  • I received a spam on Feb. 27, 2002 sent by Mindshare on behalf of WorldWinner.com.  I followed instructions to opt out the same day, and the next day I received a confirmation email with the subject line "We'll Miss You." 
  • On Mar. 7, I received the second spam from Mindshare, on behalf of AllPreApproved.com.  I followed instructions to opt out for the second time the same day, and I received two confirmation emails with the subject line "We'll Miss You."
  • On Mar. 12, I received the third spam from Mindshare, on behalf of WorldWinner.com.  I followed instructions to opt out for the third time the same day, and I received a confirmation email with the subject line "We'll Miss You."
  • On Mar. 20, I received the fourth spam from Mindshare, on behalf of SportsInteraction.com.  I followed instructions to opt out for the fourth time the same day, and I received a confirmation email with the subject line "Removal Confirmation."
  • On May 2, I received the fifth spam from Mindshare, on behalf of GuaranteedCredit.com.  I followed instructions to opt out for the fifth time the same day, and I received a confirmation email with the subject line "Unsubscribe successful."  That time finally worked.

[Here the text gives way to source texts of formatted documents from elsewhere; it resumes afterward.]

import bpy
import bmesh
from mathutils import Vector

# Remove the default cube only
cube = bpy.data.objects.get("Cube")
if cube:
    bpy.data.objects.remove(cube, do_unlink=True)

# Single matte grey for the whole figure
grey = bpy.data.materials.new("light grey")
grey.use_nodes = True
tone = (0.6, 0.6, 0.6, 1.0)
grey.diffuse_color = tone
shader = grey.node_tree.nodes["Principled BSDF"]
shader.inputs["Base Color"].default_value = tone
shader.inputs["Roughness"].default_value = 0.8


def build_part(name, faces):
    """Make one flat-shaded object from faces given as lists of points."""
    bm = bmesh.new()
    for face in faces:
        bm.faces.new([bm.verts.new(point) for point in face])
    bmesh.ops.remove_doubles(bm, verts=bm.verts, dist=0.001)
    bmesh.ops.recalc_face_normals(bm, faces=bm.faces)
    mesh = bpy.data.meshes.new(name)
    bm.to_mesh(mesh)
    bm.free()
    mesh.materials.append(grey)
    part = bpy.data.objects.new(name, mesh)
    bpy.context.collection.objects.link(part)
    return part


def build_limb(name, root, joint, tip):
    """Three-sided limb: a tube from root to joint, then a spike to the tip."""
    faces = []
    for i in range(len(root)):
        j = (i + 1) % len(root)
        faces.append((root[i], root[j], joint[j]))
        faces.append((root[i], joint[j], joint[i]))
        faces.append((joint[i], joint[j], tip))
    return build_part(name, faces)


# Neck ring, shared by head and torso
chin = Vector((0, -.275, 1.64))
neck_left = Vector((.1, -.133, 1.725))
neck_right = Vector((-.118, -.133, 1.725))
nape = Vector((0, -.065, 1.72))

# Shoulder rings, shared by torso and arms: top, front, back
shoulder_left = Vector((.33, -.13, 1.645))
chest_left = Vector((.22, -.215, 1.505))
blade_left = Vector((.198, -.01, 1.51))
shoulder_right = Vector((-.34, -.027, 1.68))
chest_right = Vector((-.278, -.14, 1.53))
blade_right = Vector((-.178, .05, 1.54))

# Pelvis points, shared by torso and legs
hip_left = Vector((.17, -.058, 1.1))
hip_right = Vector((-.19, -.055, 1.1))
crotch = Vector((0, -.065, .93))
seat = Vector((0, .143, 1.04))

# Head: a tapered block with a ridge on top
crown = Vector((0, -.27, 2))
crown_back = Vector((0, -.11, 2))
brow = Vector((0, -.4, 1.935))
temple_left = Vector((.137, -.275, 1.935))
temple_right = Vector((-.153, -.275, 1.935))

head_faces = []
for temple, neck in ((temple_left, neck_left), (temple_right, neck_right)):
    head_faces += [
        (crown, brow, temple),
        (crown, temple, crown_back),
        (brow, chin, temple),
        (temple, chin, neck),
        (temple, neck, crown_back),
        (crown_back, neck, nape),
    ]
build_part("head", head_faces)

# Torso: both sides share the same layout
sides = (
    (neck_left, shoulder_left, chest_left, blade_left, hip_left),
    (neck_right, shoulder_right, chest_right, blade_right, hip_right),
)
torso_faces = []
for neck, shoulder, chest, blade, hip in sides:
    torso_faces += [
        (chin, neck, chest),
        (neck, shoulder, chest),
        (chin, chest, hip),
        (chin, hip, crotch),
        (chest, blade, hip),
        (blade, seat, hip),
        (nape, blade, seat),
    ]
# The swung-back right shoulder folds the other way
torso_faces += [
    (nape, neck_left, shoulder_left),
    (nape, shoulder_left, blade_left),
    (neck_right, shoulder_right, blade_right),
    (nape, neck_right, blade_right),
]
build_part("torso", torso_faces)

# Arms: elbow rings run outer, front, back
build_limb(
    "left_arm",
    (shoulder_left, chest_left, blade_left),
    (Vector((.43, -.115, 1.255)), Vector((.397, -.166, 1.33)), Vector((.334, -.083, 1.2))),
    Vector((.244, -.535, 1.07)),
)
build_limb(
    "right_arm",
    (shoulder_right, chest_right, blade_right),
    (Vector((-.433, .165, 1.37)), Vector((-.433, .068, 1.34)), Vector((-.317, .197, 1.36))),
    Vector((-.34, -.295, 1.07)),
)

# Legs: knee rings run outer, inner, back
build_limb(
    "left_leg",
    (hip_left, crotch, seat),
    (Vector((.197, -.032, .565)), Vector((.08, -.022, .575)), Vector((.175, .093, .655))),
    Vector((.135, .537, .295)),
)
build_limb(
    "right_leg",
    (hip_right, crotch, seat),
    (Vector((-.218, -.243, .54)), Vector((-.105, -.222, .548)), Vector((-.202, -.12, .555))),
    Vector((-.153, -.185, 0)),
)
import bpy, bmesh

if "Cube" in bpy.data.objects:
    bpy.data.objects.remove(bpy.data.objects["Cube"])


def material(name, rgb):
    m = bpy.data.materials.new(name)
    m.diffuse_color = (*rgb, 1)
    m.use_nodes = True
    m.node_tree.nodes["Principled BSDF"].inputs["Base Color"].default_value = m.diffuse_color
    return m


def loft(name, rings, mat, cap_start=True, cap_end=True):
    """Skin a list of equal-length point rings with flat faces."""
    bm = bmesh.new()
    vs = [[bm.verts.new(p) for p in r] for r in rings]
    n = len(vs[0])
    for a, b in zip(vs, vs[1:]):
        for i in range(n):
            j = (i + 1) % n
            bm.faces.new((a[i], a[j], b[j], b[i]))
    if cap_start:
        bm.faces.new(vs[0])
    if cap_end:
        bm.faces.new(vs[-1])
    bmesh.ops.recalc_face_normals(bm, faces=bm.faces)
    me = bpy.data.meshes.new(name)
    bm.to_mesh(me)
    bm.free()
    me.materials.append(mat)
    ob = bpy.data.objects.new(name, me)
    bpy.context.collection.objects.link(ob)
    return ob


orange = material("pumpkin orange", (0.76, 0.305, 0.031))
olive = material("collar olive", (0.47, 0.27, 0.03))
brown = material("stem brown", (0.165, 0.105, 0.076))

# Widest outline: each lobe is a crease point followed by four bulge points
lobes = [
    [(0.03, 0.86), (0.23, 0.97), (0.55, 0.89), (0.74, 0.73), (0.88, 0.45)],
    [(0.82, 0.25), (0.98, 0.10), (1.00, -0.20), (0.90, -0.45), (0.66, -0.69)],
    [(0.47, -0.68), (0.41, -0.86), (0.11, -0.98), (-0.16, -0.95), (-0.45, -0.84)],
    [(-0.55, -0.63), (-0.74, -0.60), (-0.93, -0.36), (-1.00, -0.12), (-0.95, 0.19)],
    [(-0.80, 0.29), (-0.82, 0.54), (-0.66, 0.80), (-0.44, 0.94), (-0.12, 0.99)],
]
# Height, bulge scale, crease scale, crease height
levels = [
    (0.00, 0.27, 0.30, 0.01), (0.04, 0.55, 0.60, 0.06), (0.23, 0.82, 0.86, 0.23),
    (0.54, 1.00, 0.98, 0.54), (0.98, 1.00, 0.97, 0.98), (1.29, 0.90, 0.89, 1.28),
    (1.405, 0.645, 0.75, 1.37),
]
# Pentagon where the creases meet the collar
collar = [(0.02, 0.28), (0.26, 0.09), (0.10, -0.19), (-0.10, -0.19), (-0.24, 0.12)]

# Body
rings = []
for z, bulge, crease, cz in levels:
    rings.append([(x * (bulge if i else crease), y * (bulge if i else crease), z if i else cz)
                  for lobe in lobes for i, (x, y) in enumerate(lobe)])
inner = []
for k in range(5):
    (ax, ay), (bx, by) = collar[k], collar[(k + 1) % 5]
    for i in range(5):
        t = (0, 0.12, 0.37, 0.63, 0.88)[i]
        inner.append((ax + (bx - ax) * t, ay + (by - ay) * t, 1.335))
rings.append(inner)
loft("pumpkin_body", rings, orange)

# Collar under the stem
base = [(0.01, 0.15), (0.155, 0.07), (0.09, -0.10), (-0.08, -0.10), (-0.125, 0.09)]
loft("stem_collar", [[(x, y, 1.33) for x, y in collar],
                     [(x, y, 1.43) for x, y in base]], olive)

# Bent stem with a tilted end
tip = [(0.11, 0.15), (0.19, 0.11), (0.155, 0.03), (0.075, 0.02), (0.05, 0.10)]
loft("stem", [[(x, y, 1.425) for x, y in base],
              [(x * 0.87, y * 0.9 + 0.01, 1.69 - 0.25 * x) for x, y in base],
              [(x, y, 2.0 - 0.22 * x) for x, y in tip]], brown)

Each and every spam ALSO violated the (then current) anti-spam law by failing to begin subject lines with "ADV:" and failure to include removal instructions as the first text in the body of the email, in the same font size as the majority of the text of the email.  Judgment for Dan (against WorldWinner.com) in July 2002Back to Top

 

© 2002-present, Daniel Balsam